Weir Farm – Yellow Squash

April showers bring May flowers…and vegetables. Movies have scenes that end up, as they say, on the cutting room floor and don’t get included in the final film. Likewise, there are photographs that I intended to include in my book Weir Farm National Historic Site (Arcadia Publishing), but had to be cut due to spaceContinue reading “Weir Farm – Yellow Squash”

1950 Philco AM Radio (Model 51-631)

For a time, my father had a small radio and television repair shop. We were living in Brooklyn, but I think his place of business was in Manhattan. In his day, working with radios and television sets was on the cutting edge of consumer technology. It’s akin to today’s programmers working on the latest appsContinue reading “1950 Philco AM Radio (Model 51-631)”

Planting Fields Arboretum

Well, this certainly does not look like a street though I suppose the shadows do suggest the paths of several intersecting roads.

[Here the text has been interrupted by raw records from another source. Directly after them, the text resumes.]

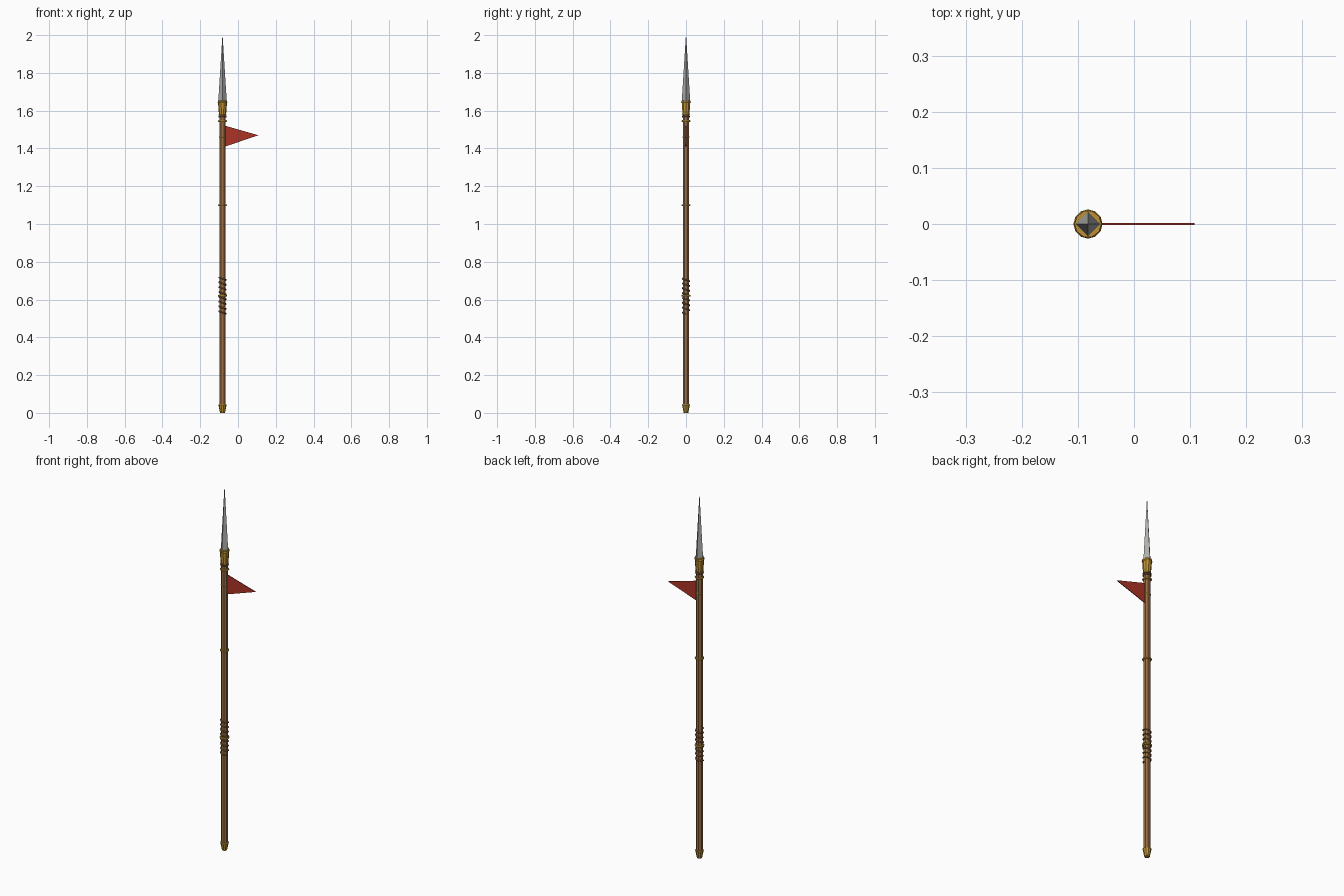
import bpy, bmesh, math

if "Cube" in bpy.data.objects:
    bpy.data.objects.remove(bpy.data.objects["Cube"])

AX = -0.082  # spear axis in x


def mat(name, rgb):
    m = bpy.data.materials.new(name)
    m.diffuse_color = (*[(c / 12.92 if c < 0.04045 else ((c + 0.055) / 1.055) ** 2.4) for c in rgb], 1)
    m.use_nodes = True
    m.node_tree.nodes["Principled BSDF"].inputs["Base Color"].default_value = m.diffuse_color
    return m


WOOD = mat("wood", (0.60, 0.43, 0.27))
BRASS = mat("brass", (0.75, 0.57, 0.20))
STEEL = mat("steel", (0.68, 0.68, 0.67))
CORD = mat("cord", (0.50, 0.36, 0.23))
CLOTH = mat("red_cloth", (0.68, 0.20, 0.15))


def finish(name, bm, material):
    bmesh.ops.recalc_face_normals(bm, faces=bm.faces)
    me = bpy.data.meshes.new(name)
    bm.to_mesh(me)
    bm.free()
    ob = bpy.data.objects.new(name, me)
    me.materials.append(material)
    bpy.context.collection.objects.link(ob)
    return ob


def lathe(name, profile, sides, material, turn=0.0):
    """Turned part from (radius, z) pairs, capped at both ends."""
    bm = bmesh.new()
    rings = []
    for r, z in profile:
        rings.append([bm.verts.new((AX + r * math.cos(turn + 2 * math.pi * i / sides),
                                    r * math.sin(turn + 2 * math.pi * i / sides), z))
                      for i in range(sides)])
    for a, b in zip(rings, rings[1:]):
        for i in range(sides):
            j = (i + 1) % sides
            bm.faces.new((a[i], a[j], b[j], b[i]))
    bm.faces.new(rings[0])
    bm.faces.new(rings[-1])
    bmesh.ops.remove_doubles(bm, verts=bm.verts, dist=1e-6)
    return finish(name, bm, material)


def band(name, z, r, tube, material):
    """Ring with a hexagonal section."""
    bpy.ops.mesh.primitive_torus_add(major_radius=r, minor_radius=tube, major_segments=12,
                                     minor_segments=6, location=(AX, 0, z))
    ob = bpy.context.object
    ob.name = name
    ob.data.materials.append(material)


# Shaft, butt cap, socket
lathe("shaft", [(0.0175, 0.03), (0.0175, 1.60)], 8, WOOD, math.pi / 8)
lathe("butt_cap", [(0.013, 0.0), (0.021, 0.04), (0.019, 0.046)], 10, BRASS)
lathe("socket", [(0.019, 1.58), (0.0225, 1.625), (0.024, 1.655)], 10, BRASS)

# Four-sided blade with ridges on the x and y axes
lathe("blade", [(0.022, 1.645), (0.0215, 1.665), (0.0005, 2.0)], 4, STEEL)

# Bands along the shaft
for i, (z, r, t) in enumerate([(0.042, 0.018, 0.004), (0.62, 0.020, 0.005), (1.10, 0.019, 0.005),
                               (1.46, 0.0165, 0.003), (1.545, 0.019, 0.005), (1.645, 0.022, 0.004)]):
    band(f"brass_band_{i}", z, r, t, BRASS)
for i, z in enumerate((1.568, 1.577)):
    band(f"neck_cord_{i}", z, 0.018, 0.004, CORD)

# Spiral cord grip
curve = bpy.data.curves.new("grip_path", "CURVE")
curve.dimensions = "3D"
curve.bevel_depth = 0.004
curve.bevel_resolution = 1
TURNS, STEP = 7.5, 12
n = int(TURNS * STEP)
sp = curve.splines.new("POLY")
sp.points.add(n)
for i in range(n + 1):
    a = -2 * math.pi * i / STEP
    sp.points[i].co = (AX + 0.0185 * math.cos(a), 0.0185 * math.sin(a), 0.525 + 0.192 * i / n, 1)
curve.use_fill_caps = True
grip = bpy.data.objects.new("grip_cord", curve)
curve.materials.append(CORD)
bpy.context.collection.objects.link(grip)

# Pennant: thin triangular plate
bm = bmesh.new()
tri = [bm.verts.new((x, -0.002, z)) for x, z in ((-0.068, 1.41), (0.108, 1.47), (-0.068, 1.52))]
face = bm.faces.new(tri)
ext = bmesh.ops.extrude_face_region(bm, geom=[face])
bmesh.ops.translate(bm, vec=(0, 0.004, 0),
                    verts=[g for g in ext["geom"] if isinstance(g, bmesh.types.BMVert)])
finish("pennant", bm, CLOTH)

But I am using “street photography” broadly here. Much of my work is created for commissions by the U.S. National Park Service (NPS). That work is methodically planned out and involves an assortmentContinue reading “Planting Fields Arboretum”

Weir Farm – Library Bookcase

World Book Day was established in 1995 by the United Nations (U.N.) to promote reading and publishing. It also celebrates the importance of copyright as the legal protection of an author’s written work. It is celebrated on April 23. The date was initially proposed to recognize the death of Miguel de Cervantes, best known forContinue reading “Weir Farm – Library Bookcase”

Kissimmee Billy Strand

April 22 is Earth Day, an internationally-recognized annual event that began in 1970. I was invited by the U.S. National Park Service to spend a month at Florida’s Big Cypress National Preserve as its Artist-in-Residence. While there, I created a series of photographs to artistically document the invasive species issue that is plaguing the environmentContinue reading “Kissimmee Billy Strand”

Old Mastic House

April 13 marks the birth of Thomas Jefferson (1743-1826). He was a Founding Father, one of the signers of the Declaration of Independence, and the owner of Monticello, a southern plantation worked by slaves. There are, of course, many other aspects of his life that have made him a complex historical figure. Up north, thereContinue reading “Old Mastic House”

Cathedral of St. John the Divine

For some, Easter is not complete without attending a church service. For the Episcopal church in Morningside Heights, commonly known as St. John’s, that sense of incompleteness has lingered for well over a century. Construction of the church began in 1892 and the first service was held in 1899. And, yet, the structure remains unfinished.Continue reading “Cathedral of St. John the Divine”

Street Photography: 200 West 14th Street

It’s been a while since I have posted any street photography work.  It’s easy to get backed up especially as I was starting a new National Park Service commission that gave rise to some artistic and technical and challenges.  Now that so much of the world is under some sort of quarantine, the commission isContinue reading “Street Photography: 200 West 14th Street”

Big Ben’s Rainbow

I was in London to meet with the cultural attaché of the U.S. Embassy to the United Kingdom. He expressed interest in presenting a solo exhibition of my photography at a new building that was to be constructed at Nine Elms. While there, I also visited the National Poetry Library to explore the possibility ofContinue reading “Big Ben’s Rainbow”

Quabbin Reservoir

April is a rainy month. And that got me thinking about my photographs of the New England National Scenic Trail, which is more commonly known as simply the New England Trail. The collection was commissioned by the U.S. National Park Service, the Appalachian Mountain Club, and the Connecticut Forest and Park Association. I always chuckleContinue reading “Quabbin Reservoir”